## PROBLEM TO WORK ON
Whenever a line below includes "meshes", add it to the tally, then give the total and nothing more.

## MATERIAL PROVIDED

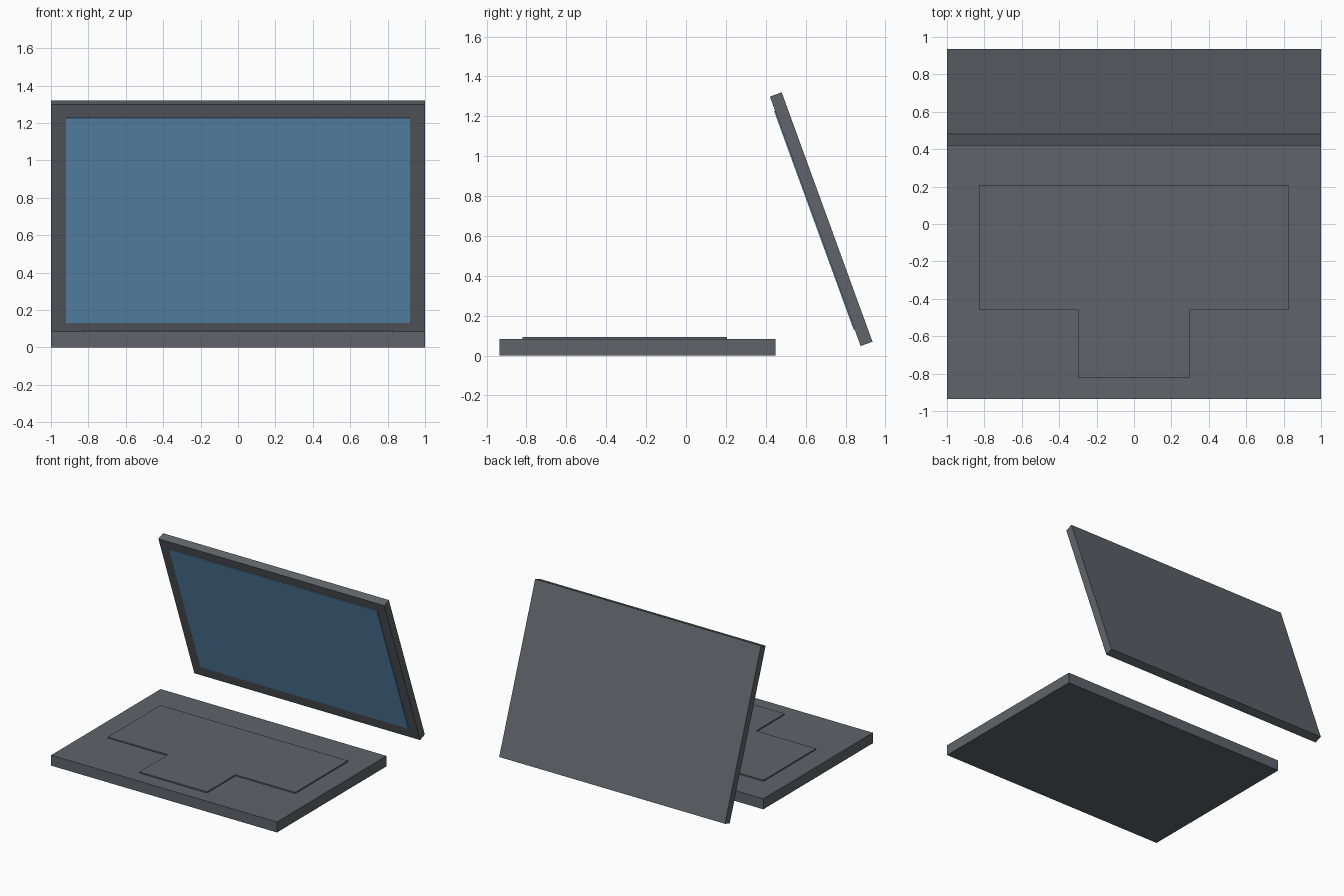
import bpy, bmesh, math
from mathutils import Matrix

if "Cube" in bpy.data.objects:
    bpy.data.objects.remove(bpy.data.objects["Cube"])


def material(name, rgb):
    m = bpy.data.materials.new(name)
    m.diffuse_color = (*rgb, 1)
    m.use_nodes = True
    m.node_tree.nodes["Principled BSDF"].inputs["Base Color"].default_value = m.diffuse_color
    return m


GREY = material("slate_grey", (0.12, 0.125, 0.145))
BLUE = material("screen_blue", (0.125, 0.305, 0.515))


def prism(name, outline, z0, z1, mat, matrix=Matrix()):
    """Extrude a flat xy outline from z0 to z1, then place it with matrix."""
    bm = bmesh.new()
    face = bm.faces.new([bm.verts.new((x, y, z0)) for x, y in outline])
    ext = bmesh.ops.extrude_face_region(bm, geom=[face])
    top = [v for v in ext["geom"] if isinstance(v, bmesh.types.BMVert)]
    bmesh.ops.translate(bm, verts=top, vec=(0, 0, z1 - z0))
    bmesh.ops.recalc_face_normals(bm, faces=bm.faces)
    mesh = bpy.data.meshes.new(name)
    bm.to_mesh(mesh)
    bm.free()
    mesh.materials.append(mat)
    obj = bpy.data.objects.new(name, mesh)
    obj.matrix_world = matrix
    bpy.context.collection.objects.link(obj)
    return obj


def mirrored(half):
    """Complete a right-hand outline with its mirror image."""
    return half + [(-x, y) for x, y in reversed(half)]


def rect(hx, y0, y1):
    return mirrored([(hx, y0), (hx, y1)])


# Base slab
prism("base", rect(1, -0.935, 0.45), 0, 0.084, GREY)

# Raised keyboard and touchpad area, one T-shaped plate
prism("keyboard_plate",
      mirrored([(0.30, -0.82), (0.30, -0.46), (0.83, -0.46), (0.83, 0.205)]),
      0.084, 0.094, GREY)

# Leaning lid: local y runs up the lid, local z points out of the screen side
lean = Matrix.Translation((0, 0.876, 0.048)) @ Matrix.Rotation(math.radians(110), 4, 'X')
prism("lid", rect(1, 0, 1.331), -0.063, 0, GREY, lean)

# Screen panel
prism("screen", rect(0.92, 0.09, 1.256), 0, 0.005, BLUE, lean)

* * *

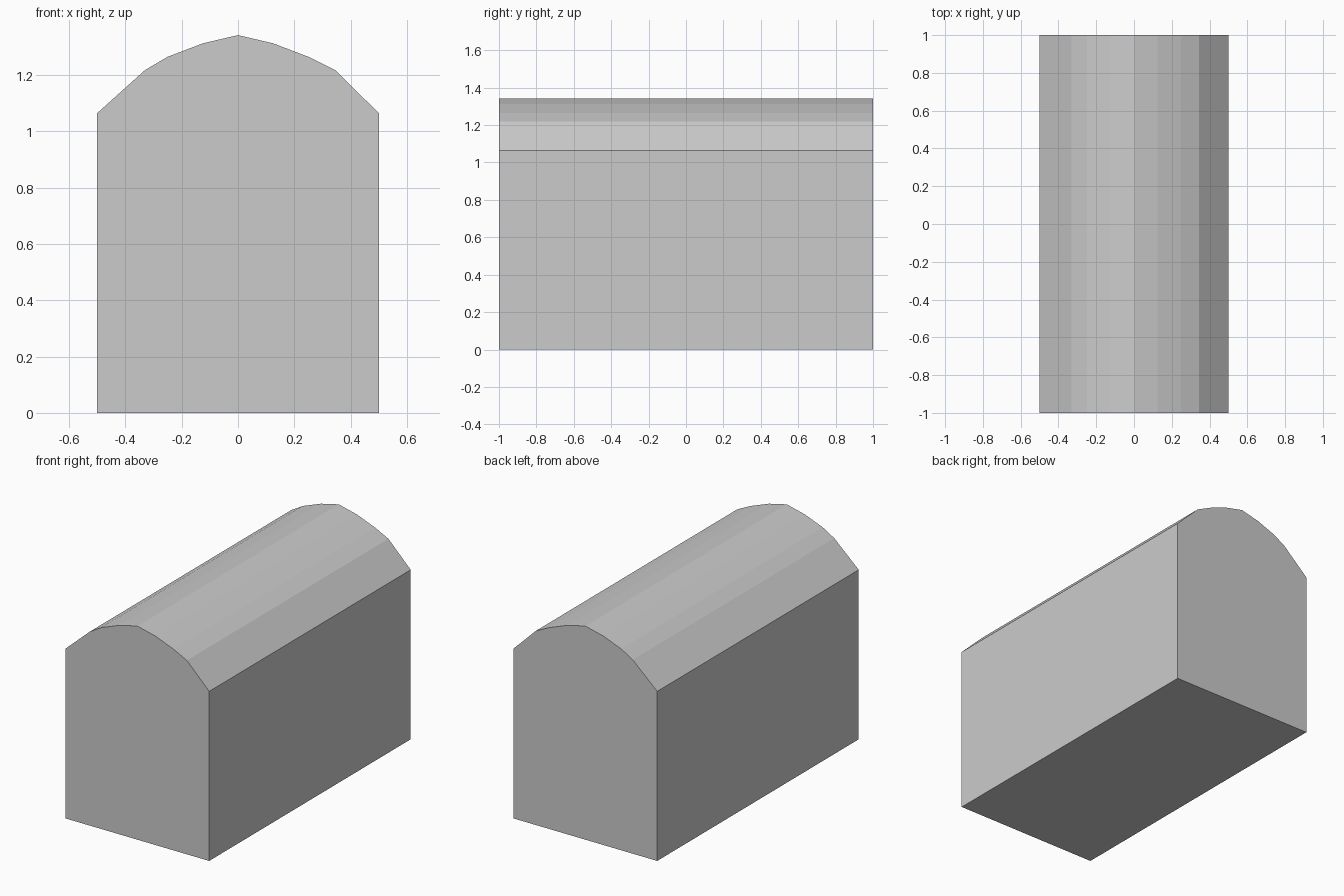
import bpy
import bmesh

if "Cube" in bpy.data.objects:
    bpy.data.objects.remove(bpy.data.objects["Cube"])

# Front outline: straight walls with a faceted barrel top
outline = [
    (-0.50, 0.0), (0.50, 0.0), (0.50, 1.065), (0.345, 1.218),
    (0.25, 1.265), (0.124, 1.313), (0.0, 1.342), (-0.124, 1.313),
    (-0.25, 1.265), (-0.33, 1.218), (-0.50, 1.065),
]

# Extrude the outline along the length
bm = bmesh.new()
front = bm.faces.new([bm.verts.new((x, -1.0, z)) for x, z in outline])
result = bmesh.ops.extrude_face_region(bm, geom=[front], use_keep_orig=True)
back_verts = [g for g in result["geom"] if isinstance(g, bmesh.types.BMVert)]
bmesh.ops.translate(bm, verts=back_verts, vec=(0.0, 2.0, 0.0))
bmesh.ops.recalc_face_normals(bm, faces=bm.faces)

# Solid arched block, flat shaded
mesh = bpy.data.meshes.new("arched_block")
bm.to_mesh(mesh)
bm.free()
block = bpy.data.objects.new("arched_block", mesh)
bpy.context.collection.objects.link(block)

## REPLY
2